**YOUR OBJECTIVE**:
Give the number of lines in the records below that include "const", and nothing more.

(Stored data)
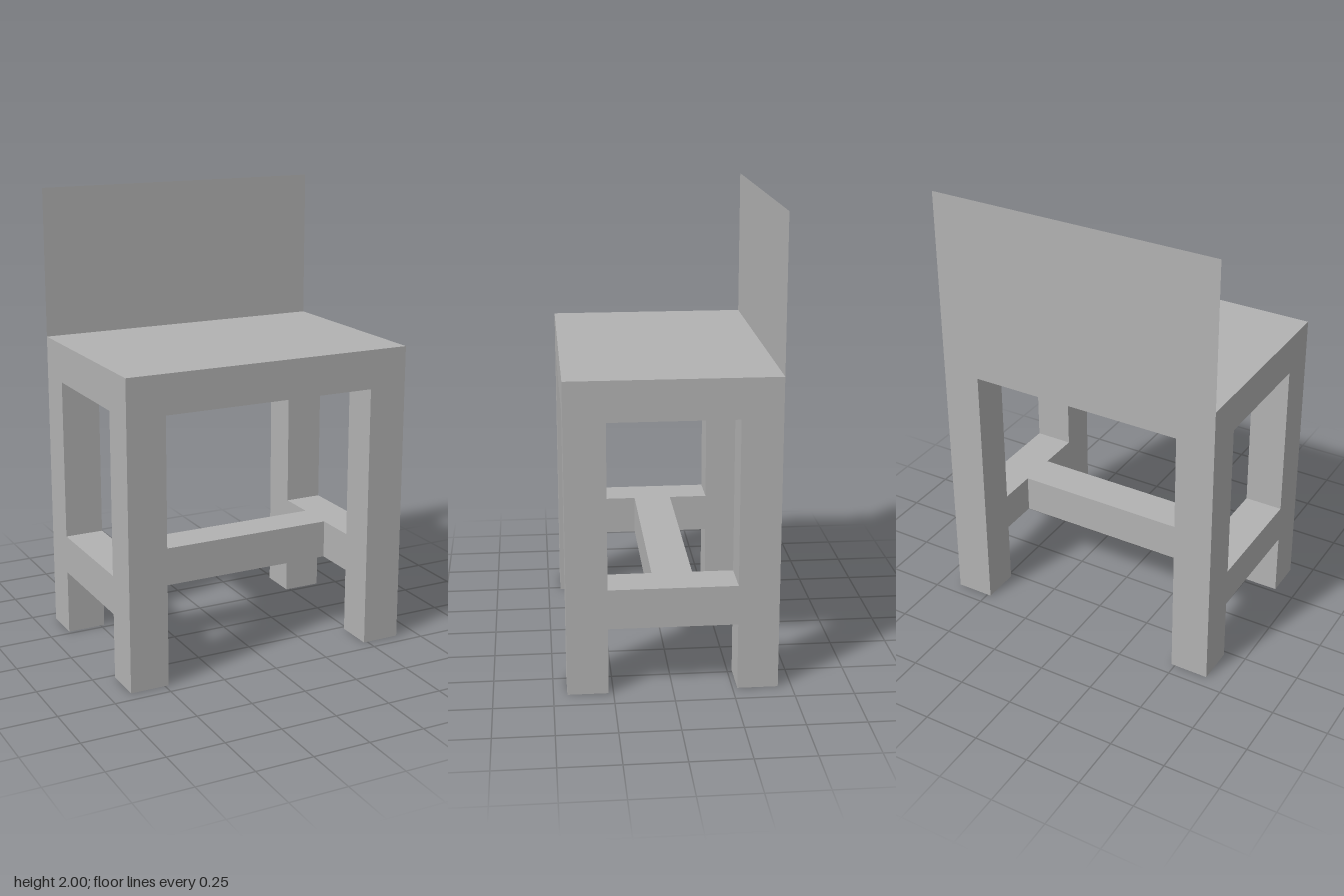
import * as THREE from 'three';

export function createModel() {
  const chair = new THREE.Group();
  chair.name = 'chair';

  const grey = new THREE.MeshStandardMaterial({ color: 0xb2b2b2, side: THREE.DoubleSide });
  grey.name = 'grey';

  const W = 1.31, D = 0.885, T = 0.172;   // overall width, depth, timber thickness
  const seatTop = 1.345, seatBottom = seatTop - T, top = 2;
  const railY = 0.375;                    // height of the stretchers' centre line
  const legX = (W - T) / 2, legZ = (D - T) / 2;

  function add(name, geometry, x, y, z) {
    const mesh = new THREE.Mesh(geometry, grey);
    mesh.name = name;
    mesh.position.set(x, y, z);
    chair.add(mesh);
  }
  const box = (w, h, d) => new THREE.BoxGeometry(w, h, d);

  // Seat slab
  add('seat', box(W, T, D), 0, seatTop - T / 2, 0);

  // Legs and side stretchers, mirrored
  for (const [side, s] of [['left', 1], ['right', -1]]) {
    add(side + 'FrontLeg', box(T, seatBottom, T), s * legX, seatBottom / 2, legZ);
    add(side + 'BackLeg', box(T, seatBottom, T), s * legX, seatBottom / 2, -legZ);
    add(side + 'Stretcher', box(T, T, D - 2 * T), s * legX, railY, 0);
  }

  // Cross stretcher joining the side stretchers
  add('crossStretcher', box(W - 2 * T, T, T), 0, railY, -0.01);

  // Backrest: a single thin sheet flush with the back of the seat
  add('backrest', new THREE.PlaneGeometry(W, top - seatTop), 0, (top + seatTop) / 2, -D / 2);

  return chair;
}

**OUTPUT FOR THIS EXERCISE**:
9